TASK DIRECTIONS - Could you output each line below exactly as it appears, excluding any pictures?

Stored data entries
+---+
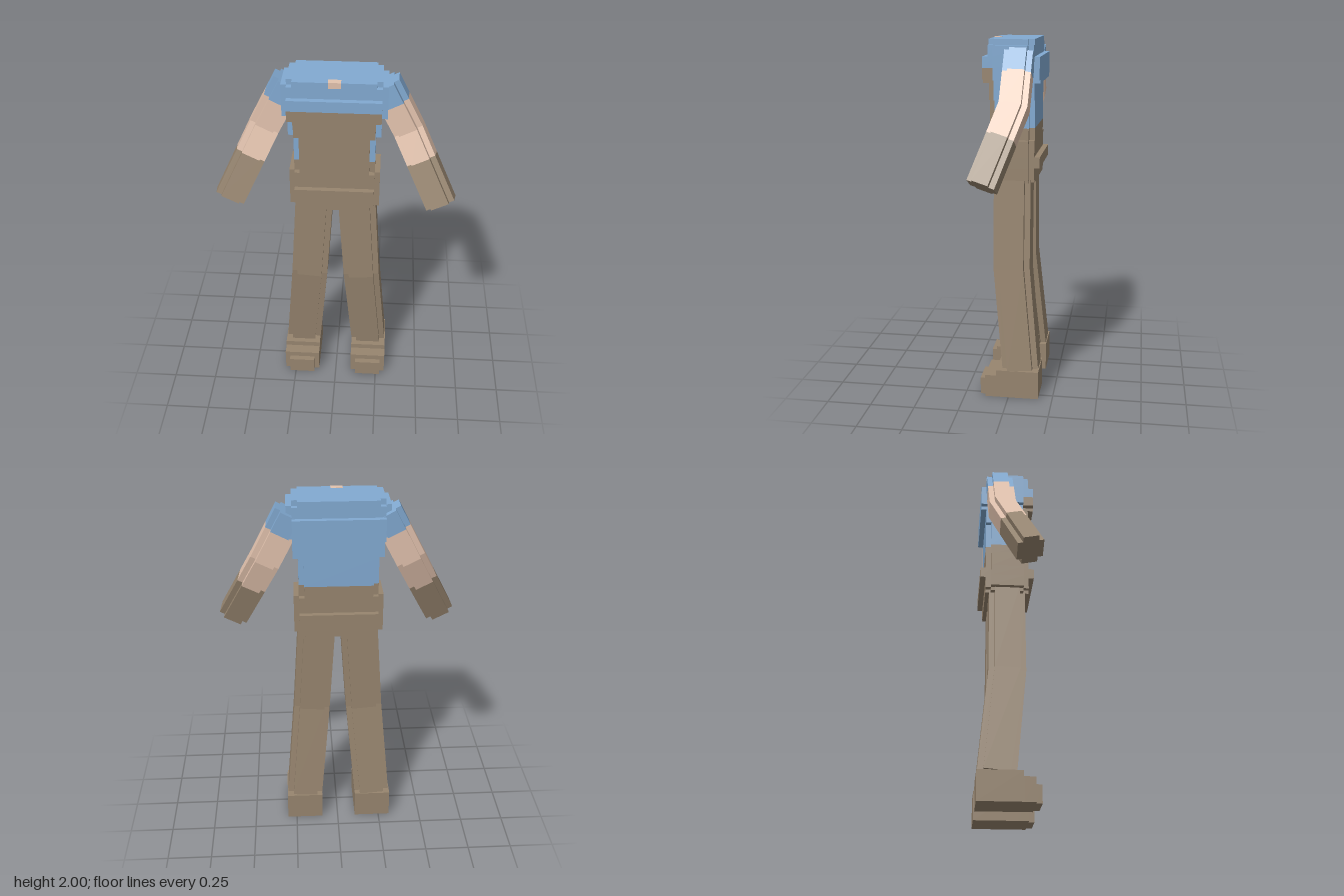
import * as THREE from 'three';

const material = (name, color) => {
  const m = new THREE.MeshStandardMaterial({ color, flatShading: true });
  m.name = name;
  return m;
};

export function createModel() {
  const model = new THREE.Group();
  model.name = 'blockyFigure';
  const blue = material('shirtBlue', 0x82aad2);
  const skin = material('skin', 0xe3c3ae);
  const brown = material('overallsBrown', 0x97856f);

  const box = (parent, name, mat, x0, x1, y0, y1, z0, z1) => {
    const mesh = new THREE.Mesh(new THREE.BoxGeometry(x1 - x0, y1 - y0, z1 - z0), mat);
    mesh.position.set((x0 + x1) / 2, (y0 + y1) / 2, (z0 + z1) / 2);
    mesh.name = name;
    parent.add(mesh);
  };

  // Torso: stacked layers, each a core with narrower front and back slabs
  const torso = new THREE.Group();
  torso.name = 'torso';
  model.add(torso);
  const cx = -0.009, back = -0.1, front = 0.085;
  const layers = [ // y0, y1, half width, slab depth, core, front, back
    [1.97, 2.0, 0.243, 0.03, blue, blue, blue],
    [1.91, 1.97, 0.272, 0.03, blue, blue, blue],
    [1.85, 1.91, 0.272, 0.06, blue, blue, blue],
    [1.79, 1.85, 0.272, 0.06, blue, brown, blue],
    [1.77, 1.79, 0.243, 0.06, blue, brown, blue],
    [1.68, 1.77, 0.243, 0.03, blue, brown, blue],
    [1.53, 1.68, 0.215, 0.03, blue, brown, blue],
    [1.465, 1.53, 0.215, 0.03, brown, brown, brown],
    [1.375, 1.465, 0.243, 0.03, brown, brown, brown],
    [1.315, 1.375, 0.243, 0.06, brown, brown, brown],
    [1.25, 1.315, 0.243, 0.03, brown, brown, brown],
    [1.23, 1.25, 0.215, 0.03, brown, brown, brown],
  ];
  for (const [y0, y1, w, d, core, fm, bm] of layers) {
    const s = w - 0.03;
    box(torso, 'torsoCore', core, cx - w, cx + w, y0, y1, back, front);
    box(torso, 'torsoFront', fm, cx - s, cx + s, y0, y1, front, front + d);
    box(torso, 'torsoBack', bm, cx - s, cx + s, y0, y1, back - d, back);
  }
  box(torso, 'neckOpening', skin, -0.04, 0.025, 1.97, 2.002, 0.08, 0.117);

  // Notched rectangle cross-section, counter-clockwise
  const notched = (a, b, n) => [
    [a, -b + n], [a, b - n], [a - n, b - n], [a - n, b], [-a + n, b], [-a + n, b - n],
    [-a, b - n], [-a, -b + n], [-a + n, -b + n], [-a + n, -b], [a - n, -b], [a - n, -b + n],
  ];

  // Limb: the cross-section swept along a bent path, one mesh per segment
  const limb = (name, path, profile, mats, names) => {
    const group = new THREE.Group();
    group.name = name;
    const pts = path.map(p => new THREE.Vector3(...p));
    const dirs = pts.slice(1).map((p, i) => p.clone().sub(pts[i]).normalize());
    const rings = pts.map((p, i) => {
      const before = dirs[Math.max(i - 1, 0)], after = dirs[Math.min(i, dirs.length - 1)];
      const d = before.clone().add(after).normalize();
      const u = new THREE.Vector3(0, 0, 1).cross(d).normalize();
      const v = d.clone().cross(u).divideScalar(d.dot(before)); // mitred bend
      return profile.map(([a, b]) => p.clone().addScaledVector(u, a).addScaledVector(v, b));
    });
    mats.forEach((mat, s) => {
      const pos = [];
      const tri = (...vs) => vs.forEach(q => pos.push(q.x, q.y, q.z));
      const A = rings[s], B = rings[s + 1];
      A.forEach((_, i) => {
        const j = (i + 1) % A.length;
        tri(A[i], A[j], B[j]);
        tri(A[i], B[j], B[i]);
        if (s === 0) tri(pts[0], A[j], A[i]);
        if (s === mats.length - 1) tri(pts[s + 1], B[i], B[j]);
      });
      const geo = new THREE.BufferGeometry();
      geo.setAttribute('position', new THREE.Float32BufferAttribute(pos, 3));
      geo.computeVertexNormals();
      const mesh = new THREE.Mesh(geo, mat);
      mesh.name = names[s];
      group.add(mesh);
    });
    model.add(group);
  };

  for (const [side, s] of [['left', 1], ['right', -1]]) {
    const at = (x, y, z) => [-0.006 + s * x, y, z];

    // Arms: sleeve, bare elbow, glove
    limb(side + 'Arm', [
      at(0.249, 1.926, -0.057), at(0.303, 1.822, -0.053), at(0.384, 1.665, -0.047),
      at(0.461, 1.512, 0.008), at(0.576, 1.285, 0.09),
    ], notched(0.081, 0.075, 0.03), [blue, skin, skin, brown],
    ['sleeve', 'upperArm', 'forearm', 'glove']);

    // Legs, bent slightly at the knee
    limb(side + 'Leg', [
      at(0.118, 1.25, -0.007), at(0.151, 0.74, -0.007), at(0.202, 0.155, -0.064),
    ], notched(0.103, 0.102, 0.032), [brown, brown], ['thigh', 'shin']);

    // Stepped boots
    const boot = new THREE.Group();
    boot.name = side + 'Boot';
    model.add(boot);
    const bx = -0.006 + s * 0.204;
    box(boot, 'bootHeel', brown, bx - 0.105, bx + 0.105, 0, 0.162, -0.17, 0.07);
    box(boot, 'bootInstep', brown, bx - 0.105, bx + 0.105, 0, 0.13, 0.07, 0.132);
    box(boot, 'bootToe', brown, bx - 0.076, bx + 0.076, 0, 0.098, 0.132, 0.164);
  }
  return model;
}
+---+
COMPLETED TASK -
import * as THREE from 'three';

const material = (name, color) => {
  const m = new THREE.MeshStandardMaterial({ color, flatShading: true });
  m.name = name;
  return m;
};

export function createModel() {
  const model = new THREE.Group();
  model.name = 'blockyFigure';
  const blue = material('shirtBlue', 0x82aad2);
  const skin = material('skin', 0xe3c3ae);
  const brown = material('overallsBrown', 0x97856f);

  const box = (parent, name, mat, x0, x1, y0, y1, z0, z1) => {
    const mesh = new THREE.Mesh(new THREE.BoxGeometry(x1 - x0, y1 - y0, z1 - z0), mat);
    mesh.position.set((x0 + x1) / 2, (y0 + y1) / 2, (z0 + z1) / 2);
    mesh.name = name;
    parent.add(mesh);
  };

  // Torso: stacked layers, each a core with narrower front and back slabs
  const torso = new THREE.Group();
  torso.name = 'torso';
  model.add(torso);
  const cx = -0.009, back = -0.1, front = 0.085;
  const layers = [ // y0, y1, half width, slab depth, core, front, back
    [1.97, 2.0, 0.243, 0.03, blue, blue, blue],
    [1.91, 1.97, 0.272, 0.03, blue, blue, blue],
    [1.85, 1.91, 0.272, 0.06, blue, blue, blue],
    [1.79, 1.85, 0.272, 0.06, blue, brown, blue],
    [1.77, 1.79, 0.243, 0.06, blue, brown, blue],
    [1.68, 1.77, 0.243, 0.03, blue, brown, blue],
    [1.53, 1.68, 0.215, 0.03, blue, brown, blue],
    [1.465, 1.53, 0.215, 0.03, brown, brown, brown],
    [1.375, 1.465, 0.243, 0.03, brown, brown, brown],
    [1.315, 1.375, 0.243, 0.06, brown, brown, brown],
    [1.25, 1.315, 0.243, 0.03, brown, brown, brown],
    [1.23, 1.25, 0.215, 0.03, brown, brown, brown],
  ];
  for (const [y0, y1, w, d, core, fm, bm] of layers) {
    const s = w - 0.03;
    box(torso, 'torsoCore', core, cx - w, cx + w, y0, y1, back, front);
    box(torso, 'torsoFront', fm, cx - s, cx + s, y0, y1, front, front + d);
    box(torso, 'torsoBack', bm, cx - s, cx + s, y0, y1, back - d, back);
  }
  box(torso, 'neckOpening', skin, -0.04, 0.025, 1.97, 2.002, 0.08, 0.117);

  // Notched rectangle cross-section, counter-clockwise
  const notched = (a, b, n) => [
    [a, -b + n], [a, b - n], [a - n, b - n], [a - n, b], [-a + n, b], [-a + n, b - n],
    [-a, b - n], [-a, -b + n], [-a + n, -b + n], [-a + n, -b], [a - n, -b], [a - n, -b + n],
  ];

  // Limb: the cross-section swept along a bent path, one mesh per segment
  const limb = (name, path, profile, mats, names) => {
    const group = new THREE.Group();
    group.name = name;
    const pts = path.map(p => new THREE.Vector3(...p));
    const dirs = pts.slice(1).map((p, i) => p.clone().sub(pts[i]).normalize());
    const rings = pts.map((p, i) => {
      const before = dirs[Math.max(i - 1, 0)], after = dirs[Math.min(i, dirs.length - 1)];
      const d = before.clone().add(after).normalize();
      const u = new THREE.Vector3(0, 0, 1).cross(d).normalize();
      const v = d.clone().cross(u).divideScalar(d.dot(before)); // mitred bend
      return profile.map(([a, b]) => p.clone().addScaledVector(u, a).addScaledVector(v, b));
    });
    mats.forEach((mat, s) => {
      const pos = [];
      const tri = (...vs) => vs.forEach(q => pos.push(q.x, q.y, q.z));
      const A = rings[s], B = rings[s + 1];
      A.forEach((_, i) => {
        const j = (i + 1) % A.length;
        tri(A[i], A[j], B[j]);
        tri(A[i], B[j], B[i]);
        if (s === 0) tri(pts[0], A[j], A[i]);
        if (s === mats.length - 1) tri(pts[s + 1], B[i], B[j]);
      });
      const geo = new THREE.BufferGeometry();
      geo.setAttribute('position', new THREE.Float32BufferAttribute(pos, 3));
      geo.computeVertexNormals();
      const mesh = new THREE.Mesh(geo, mat);
      mesh.name = names[s];
      group.add(mesh);
    });
    model.add(group);
  };

  for (const [side, s] of [['left', 1], ['right', -1]]) {
    const at = (x, y, z) => [-0.006 + s * x, y, z];

    // Arms: sleeve, bare elbow, glove
    limb(side + 'Arm', [
      at(0.249, 1.926, -0.057), at(0.303, 1.822, -0.053), at(0.384, 1.665, -0.047),
      at(0.461, 1.512, 0.008), at(0.576, 1.285, 0.09),
    ], notched(0.081, 0.075, 0.03), [blue, skin, skin, brown],
    ['sleeve', 'upperArm', 'forearm', 'glove']);

    // Legs, bent slightly at the knee
    limb(side + 'Leg', [
      at(0.118, 1.25, -0.007), at(0.151, 0.74, -0.007), at(0.202, 0.155, -0.064),
    ], notched(0.103, 0.102, 0.032), [brown, brown], ['thigh', 'shin']);

    // Stepped boots
    const boot = new THREE.Group();
    boot.name = side + 'Boot';
    model.add(boot);
    const bx = -0.006 + s * 0.204;
    box(boot, 'bootHeel', brown, bx - 0.105, bx + 0.105, 0, 0.162, -0.17, 0.07);
    box(boot, 'bootInstep', brown, bx - 0.105, bx + 0.105, 0, 0.13, 0.07, 0.132);
    box(boot, 'bootToe', brown, bx - 0.076, bx + 0.076, 0, 0.098, 0.132, 0.164);
  }
  return model;
}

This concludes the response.